▶ **THE PROBLEM**:
Please restate word for word, and with nothing added, the lines that run from the one holding "group.name = 'slabStack';" to the end of the entries below.

[Dataset entries]
_ _ _ _

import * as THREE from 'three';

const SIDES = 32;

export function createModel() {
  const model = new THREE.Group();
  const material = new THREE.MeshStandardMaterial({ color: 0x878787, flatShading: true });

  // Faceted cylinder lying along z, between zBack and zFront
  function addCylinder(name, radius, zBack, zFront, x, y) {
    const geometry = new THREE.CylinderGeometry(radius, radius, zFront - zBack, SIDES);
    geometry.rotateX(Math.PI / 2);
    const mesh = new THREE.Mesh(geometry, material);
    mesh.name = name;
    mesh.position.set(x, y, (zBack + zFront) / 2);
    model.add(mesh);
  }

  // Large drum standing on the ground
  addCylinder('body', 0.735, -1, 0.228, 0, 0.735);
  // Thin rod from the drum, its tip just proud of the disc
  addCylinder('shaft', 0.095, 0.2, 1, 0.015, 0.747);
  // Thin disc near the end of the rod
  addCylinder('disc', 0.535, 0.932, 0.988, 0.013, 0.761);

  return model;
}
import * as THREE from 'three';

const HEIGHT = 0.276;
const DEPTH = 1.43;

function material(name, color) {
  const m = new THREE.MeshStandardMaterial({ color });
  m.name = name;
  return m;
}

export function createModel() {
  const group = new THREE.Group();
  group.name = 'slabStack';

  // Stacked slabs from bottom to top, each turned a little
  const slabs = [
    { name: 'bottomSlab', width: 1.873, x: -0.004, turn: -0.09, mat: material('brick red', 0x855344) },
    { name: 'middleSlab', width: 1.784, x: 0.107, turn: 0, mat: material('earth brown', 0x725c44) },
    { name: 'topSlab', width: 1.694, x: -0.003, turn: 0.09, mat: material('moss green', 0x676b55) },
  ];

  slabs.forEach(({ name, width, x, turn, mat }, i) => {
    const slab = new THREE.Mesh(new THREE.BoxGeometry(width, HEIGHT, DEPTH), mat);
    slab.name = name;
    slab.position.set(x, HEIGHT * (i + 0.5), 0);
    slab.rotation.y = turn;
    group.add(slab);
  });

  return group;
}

_ _ _ _

▶ **TASK RESULT**:
  group.name = 'slabStack';

  // Stacked slabs from bottom to top, each turned a little
  const slabs = [
    { name: 'bottomSlab', width: 1.873, x: -0.004, turn: -0.09, mat: material('brick red', 0x855344) },
    { name: 'middleSlab', width: 1.784, x: 0.107, turn: 0, mat: material('earth brown', 0x725c44) },
    { name: 'topSlab', width: 1.694, x: -0.003, turn: 0.09, mat: material('moss green', 0x676b55) },
  ];

  slabs.forEach(({ name, width, x, turn, mat }, i) => {
    const slab = new THREE.Mesh(new THREE.BoxGeometry(width, HEIGHT, DEPTH), mat);
    slab.name = name;
    slab.position.set(x, HEIGHT * (i + 0.5), 0);
    slab.rotation.y = turn;
    group.add(slab);
  });

  return group;
}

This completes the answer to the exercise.